Anonymous said...

Thirding Kostis Kilimis's work. I only have The cloth-bound one, but I really like it.

Anonymous said...

i also happened to listen to kostis kilymis just because it "happened" to "accompany" the release of alfredo costa monteiro with pascal battus much more interesting, real, challenging and musical (by any means) paper work and i find it quite dull and un-true..maybe the problem being that it is quite....good and nothing beyond that..the thing is that everybody's comments on ihm non-musicians) seem to meet on that conclusion=quite good-not bad

transparent abelard said...

hi brian, if "virtuous circles" was in fact an early favorite, did you happen to write something about it somewhere? it never made it my way if you did. i would appreciate any comments you might have, especially since you make a comparison. i say it not only for your readers but for my edification. btw, the cover of "red rose for the sinking ship" folds out to display a series of very rare propaganda posters from maoist china.

transparent abelard said...

brian, just found the review of virtuous circles.

transparent abelard said...

Interesting that the sections of Red Rose that you do like are those that resemble most the textures of Virtuous Circles but also you find them too rambling. I would say "rambling" is what they represent fairly well (I am a bit of a nomad, so why should my work not reflect that?)--but Red Rose is far more dynamic in range and materials and just quite, quite different in tone and manners, for good reasons. I really would have liked you're Virtuos Circles review to have given a take on the writing contained therein. Thanks none the less for taking your time.
regards, jg

Brian Olewnick said...

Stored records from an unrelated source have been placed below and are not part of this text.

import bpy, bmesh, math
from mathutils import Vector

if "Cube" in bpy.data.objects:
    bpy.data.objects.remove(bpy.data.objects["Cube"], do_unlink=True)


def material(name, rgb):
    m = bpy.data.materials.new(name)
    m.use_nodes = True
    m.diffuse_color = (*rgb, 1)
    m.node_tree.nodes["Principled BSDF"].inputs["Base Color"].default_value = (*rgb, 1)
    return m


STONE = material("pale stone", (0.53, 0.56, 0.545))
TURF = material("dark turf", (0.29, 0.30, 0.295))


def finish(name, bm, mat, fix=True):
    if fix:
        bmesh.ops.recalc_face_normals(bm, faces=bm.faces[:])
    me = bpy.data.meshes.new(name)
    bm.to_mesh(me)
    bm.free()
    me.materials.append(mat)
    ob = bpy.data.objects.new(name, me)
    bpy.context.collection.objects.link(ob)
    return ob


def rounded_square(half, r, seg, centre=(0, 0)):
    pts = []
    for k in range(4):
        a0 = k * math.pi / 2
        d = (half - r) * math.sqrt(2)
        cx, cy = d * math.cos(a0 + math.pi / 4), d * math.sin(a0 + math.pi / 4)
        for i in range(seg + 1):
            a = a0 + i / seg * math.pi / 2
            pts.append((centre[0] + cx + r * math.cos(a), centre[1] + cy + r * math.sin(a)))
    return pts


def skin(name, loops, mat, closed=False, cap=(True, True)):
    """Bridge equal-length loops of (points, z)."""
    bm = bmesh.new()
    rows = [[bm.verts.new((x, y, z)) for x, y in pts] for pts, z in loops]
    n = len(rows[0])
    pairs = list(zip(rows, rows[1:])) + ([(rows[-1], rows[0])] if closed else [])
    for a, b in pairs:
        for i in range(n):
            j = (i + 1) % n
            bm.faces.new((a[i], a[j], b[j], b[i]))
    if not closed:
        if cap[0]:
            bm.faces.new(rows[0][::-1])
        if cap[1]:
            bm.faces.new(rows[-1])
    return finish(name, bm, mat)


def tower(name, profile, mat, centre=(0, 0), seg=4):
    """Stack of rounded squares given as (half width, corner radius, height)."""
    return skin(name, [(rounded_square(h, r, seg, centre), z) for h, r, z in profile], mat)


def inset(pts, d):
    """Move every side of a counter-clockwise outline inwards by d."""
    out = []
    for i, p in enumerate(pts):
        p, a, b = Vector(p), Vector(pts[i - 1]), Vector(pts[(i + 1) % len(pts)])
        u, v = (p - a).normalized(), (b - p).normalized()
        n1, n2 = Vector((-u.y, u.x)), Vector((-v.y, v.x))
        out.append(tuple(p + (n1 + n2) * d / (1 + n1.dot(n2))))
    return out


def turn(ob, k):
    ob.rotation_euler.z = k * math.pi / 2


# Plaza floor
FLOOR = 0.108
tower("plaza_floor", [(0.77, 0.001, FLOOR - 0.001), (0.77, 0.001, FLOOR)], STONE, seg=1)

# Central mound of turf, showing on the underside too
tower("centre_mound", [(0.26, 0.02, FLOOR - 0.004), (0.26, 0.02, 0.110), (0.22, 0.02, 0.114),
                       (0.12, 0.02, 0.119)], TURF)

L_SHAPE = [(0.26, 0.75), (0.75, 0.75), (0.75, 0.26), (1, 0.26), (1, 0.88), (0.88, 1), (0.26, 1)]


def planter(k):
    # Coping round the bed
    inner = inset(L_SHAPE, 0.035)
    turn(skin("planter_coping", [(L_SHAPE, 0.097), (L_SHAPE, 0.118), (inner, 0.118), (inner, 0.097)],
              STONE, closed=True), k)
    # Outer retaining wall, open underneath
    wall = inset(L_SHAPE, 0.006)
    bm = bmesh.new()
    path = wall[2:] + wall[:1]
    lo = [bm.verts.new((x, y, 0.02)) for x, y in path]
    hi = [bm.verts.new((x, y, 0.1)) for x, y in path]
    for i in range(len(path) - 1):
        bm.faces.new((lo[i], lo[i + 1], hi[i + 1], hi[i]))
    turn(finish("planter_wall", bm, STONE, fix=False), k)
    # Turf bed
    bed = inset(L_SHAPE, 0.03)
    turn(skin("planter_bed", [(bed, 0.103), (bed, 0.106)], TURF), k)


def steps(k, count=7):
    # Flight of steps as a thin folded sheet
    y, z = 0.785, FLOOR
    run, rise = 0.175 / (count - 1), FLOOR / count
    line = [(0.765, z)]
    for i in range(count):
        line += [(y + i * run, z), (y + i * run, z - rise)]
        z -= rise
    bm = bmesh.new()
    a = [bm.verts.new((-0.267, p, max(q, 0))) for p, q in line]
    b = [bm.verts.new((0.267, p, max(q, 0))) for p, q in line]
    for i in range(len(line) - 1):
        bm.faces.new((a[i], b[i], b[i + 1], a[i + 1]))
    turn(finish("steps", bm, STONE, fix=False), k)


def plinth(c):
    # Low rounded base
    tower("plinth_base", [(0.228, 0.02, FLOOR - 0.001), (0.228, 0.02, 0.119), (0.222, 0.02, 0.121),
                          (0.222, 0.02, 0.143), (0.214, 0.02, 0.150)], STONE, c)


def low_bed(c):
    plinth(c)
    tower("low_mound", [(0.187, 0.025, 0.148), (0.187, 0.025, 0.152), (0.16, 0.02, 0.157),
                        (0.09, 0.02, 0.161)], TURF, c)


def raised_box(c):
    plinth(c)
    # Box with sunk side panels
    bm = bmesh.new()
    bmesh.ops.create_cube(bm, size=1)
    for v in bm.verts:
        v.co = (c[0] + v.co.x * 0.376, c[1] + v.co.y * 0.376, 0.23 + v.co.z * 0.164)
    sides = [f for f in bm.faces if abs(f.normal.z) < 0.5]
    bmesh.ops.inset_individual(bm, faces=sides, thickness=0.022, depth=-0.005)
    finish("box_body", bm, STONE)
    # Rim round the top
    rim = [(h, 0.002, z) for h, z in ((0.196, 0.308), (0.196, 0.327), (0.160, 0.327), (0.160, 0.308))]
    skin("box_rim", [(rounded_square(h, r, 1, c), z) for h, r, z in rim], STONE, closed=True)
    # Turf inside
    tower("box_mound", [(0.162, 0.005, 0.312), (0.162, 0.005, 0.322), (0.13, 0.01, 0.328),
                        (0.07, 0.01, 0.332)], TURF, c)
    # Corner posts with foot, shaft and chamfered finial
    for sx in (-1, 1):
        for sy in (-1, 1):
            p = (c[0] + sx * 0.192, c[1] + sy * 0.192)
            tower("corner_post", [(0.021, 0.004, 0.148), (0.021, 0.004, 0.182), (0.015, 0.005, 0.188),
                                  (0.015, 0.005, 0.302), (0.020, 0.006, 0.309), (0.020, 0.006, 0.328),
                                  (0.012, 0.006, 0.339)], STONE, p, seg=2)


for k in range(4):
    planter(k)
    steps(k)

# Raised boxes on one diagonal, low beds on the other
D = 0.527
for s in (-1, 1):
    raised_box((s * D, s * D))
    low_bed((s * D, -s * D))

Hi Jeff, thanks for your comments. You may have missed it (Allah knows, it wasn't covered by CNN), but I'm pretty much taking a sabbatical on reviews for this year. Nonetheless, when people send me things (for which I'm grateful!) I feel obliged to at least write a small impression here, hence the brevity and lack of scope.